Content starts

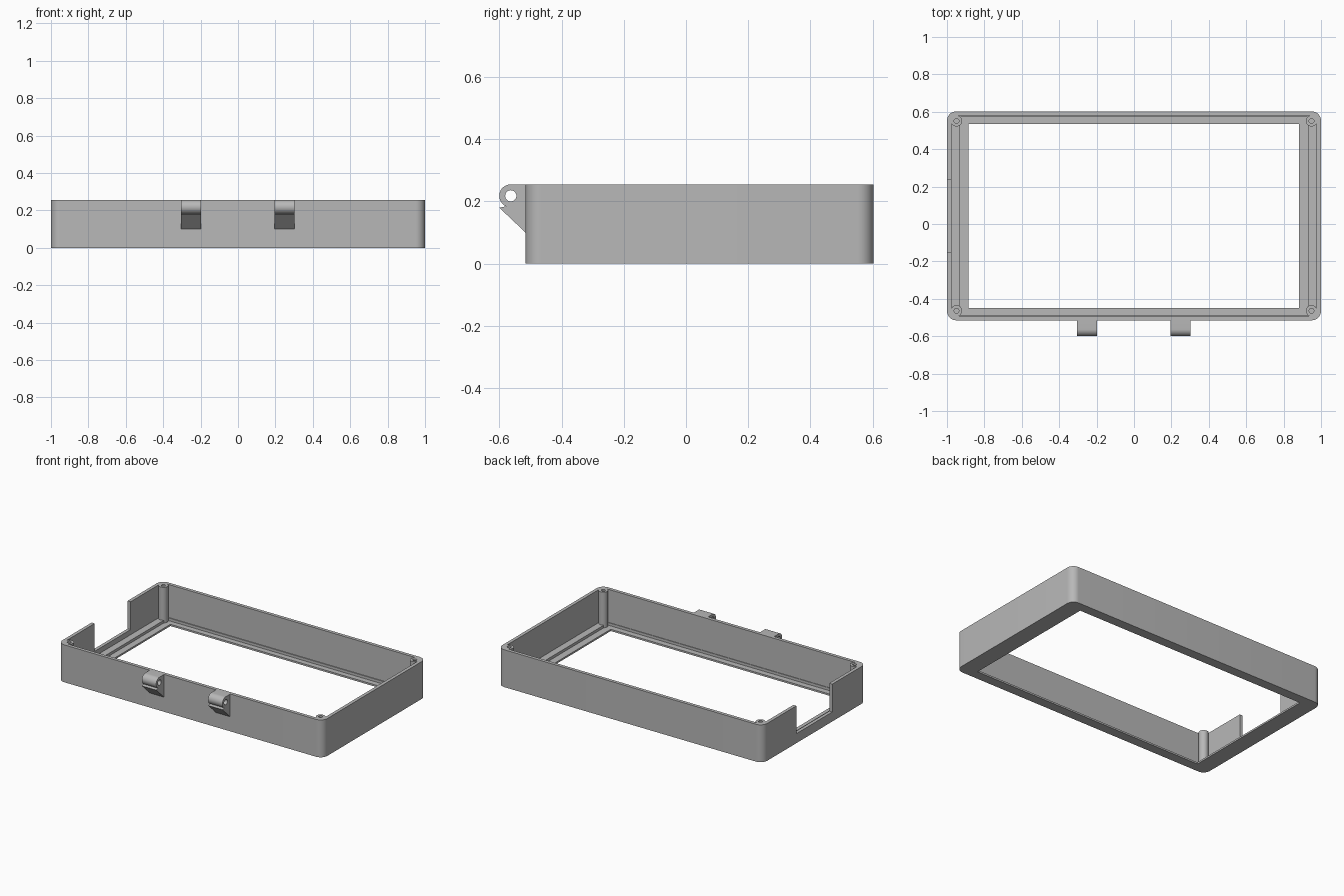
import bpy, bmesh, math
from mathutils import Vector

if "Cube" in bpy.data.objects:
    bpy.data.objects.remove(bpy.data.objects["Cube"])

grey = bpy.data.materials.new("plain grey")
grey.use_nodes = True
colour = (0.48, 0.48, 0.48, 1)
grey.diffuse_color = colour
grey.node_tree.nodes["Principled BSDF"].inputs["Base Color"].default_value = colour

HEIGHT = 0.255
Y0, Y1 = -0.515, 0.602


def prism(name, points, depth):
    """Extrude a closed outline of 3D points along depth."""
    bm = bmesh.new()
    face = bm.faces.new([bm.verts.new(p) for p in points])
    moved = bmesh.ops.extrude_face_region(bm, geom=[face])["geom"]
    verts = [v for v in moved if isinstance(v, bmesh.types.BMVert)]
    bmesh.ops.translate(bm, verts=verts, vec=Vector(depth))
    bmesh.ops.recalc_face_normals(bm, faces=bm.faces)
    mesh = bpy.data.meshes.new(name)
    bm.to_mesh(mesh)
    bm.free()
    mesh.materials.append(grey)
    obj = bpy.data.objects.new(name, mesh)
    bpy.context.collection.objects.link(obj)
    return obj


def arc(cx, cy, r, start, end, steps):
    angles = [math.radians(start + (end - start) * i / steps) for i in range(steps + 1)]
    return [(cx + r * math.cos(a), cy + r * math.sin(a)) for a in angles]


def box(name, x0, x1, y0, y1, z0, z1, r=0):
    """Upright block with optional rounded corners."""
    if r:
        pts = (arc(x1 - r, y1 - r, r, 0, 90, 10) + arc(x0 + r, y1 - r, r, 90, 180, 10)
               + arc(x0 + r, y0 + r, r, 180, 270, 10) + arc(x1 - r, y0 + r, r, 270, 360, 10))
    else:
        pts = [(x0, y0), (x1, y0), (x1, y1), (x0, y1)]
    return prism(name, [(x, y, z0) for x, y in pts], (0, 0, z1 - z0))


def tube(name, x, y, r, z0, z1):
    pts = arc(x, y, r, 0, 360, 32)[:-1]
    return prism(name, [(px, py, z0) for px, py in pts], (0, 0, z1 - z0))


def combine(obj, other, operation):
    mod = obj.modifiers.new("combine", 'BOOLEAN')
    mod.operation, mod.object, mod.solver = operation, other, 'EXACT'
    bpy.context.view_layer.objects.active = obj
    bpy.ops.object.modifier_apply(modifier=mod.name)
    bpy.data.objects.remove(other)


def smooth(obj):
    bpy.ops.object.select_all(action='DESELECT')
    obj.select_set(True)
    bpy.context.view_layer.objects.active = obj
    bpy.ops.object.shade_smooth_by_angle(angle=math.radians(30))


# Bezel frame: walls, stepped ledge, window and side notch
frame = box("bezel_frame", -1, 1, Y0, Y1, 0, HEIGHT, 0.05)
combine(frame, box("cavity", -0.977, 0.977, Y0 + 0.023, Y1 - 0.023, 0.03, 0.4, 0.027), 'DIFFERENCE')
combine(frame, box("ledge_recess", -0.93, 0.93, -0.488, 0.573, 0.012, 0.4), 'DIFFERENCE')
combine(frame, box("window", -0.885, 0.882, -0.448, 0.535, -0.1, 0.4), 'DIFFERENCE')
combine(frame, box("notch", -1.1, -0.95, -0.15, 0.238, 0.065, 0.4), 'DIFFERENCE')

# Screw posts in the four corners
posts = [(x, y) for x in (-0.949, 0.949) for y in (Y0 + 0.051, Y1 - 0.051)]
for x, y in posts:
    combine(frame, tube("post", x, y, 0.03, 0.006, HEIGHT), 'UNION')
for x, y in posts:
    combine(frame, tube("screw_hole", x, y, 0.013, 0.06, 0.4), 'DIFFERENCE')
smooth(frame)

# Hinge lugs with a pin hole, each on a sloping bracket
HY, HZ, HR, WIDTH = -0.563, 0.218, 0.037, 0.108
for side, x in (("right", -0.306), ("left", 0.194)):
    outline = arc(HY, HZ, HR, 90, 270, 20) + [(Y0 + 0.01, HZ - HR), (Y0 + 0.01, HZ + HR)]
    lug = prism(side + "_hinge_lug", [(x, y, z) for y, z in outline], (WIDTH, 0, 0))
    slope = [(Y0 + 0.01, 0.09), (-0.6, 0.18), (-0.57, 0.186), (Y0 + 0.01, 0.186)]
    combine(lug, prism("bracket", [(x, y, z) for y, z in slope], (WIDTH, 0, 0)), 'UNION')
    pin = arc(HY, HZ, 0.018, 0, 360, 28)[:-1]
    combine(lug, prism("pin_hole", [(x - 0.1, y, z) for y, z in pin], (0.4, 0, 0)), 'DIFFERENCE')
    smooth(lug)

Content ends

*Exercise*
For each line of the data that has the word "Vector", report that line.

*Task result*
from mathutils import Vector
    bmesh.ops.translate(bm, verts=verts, vec=Vector(depth))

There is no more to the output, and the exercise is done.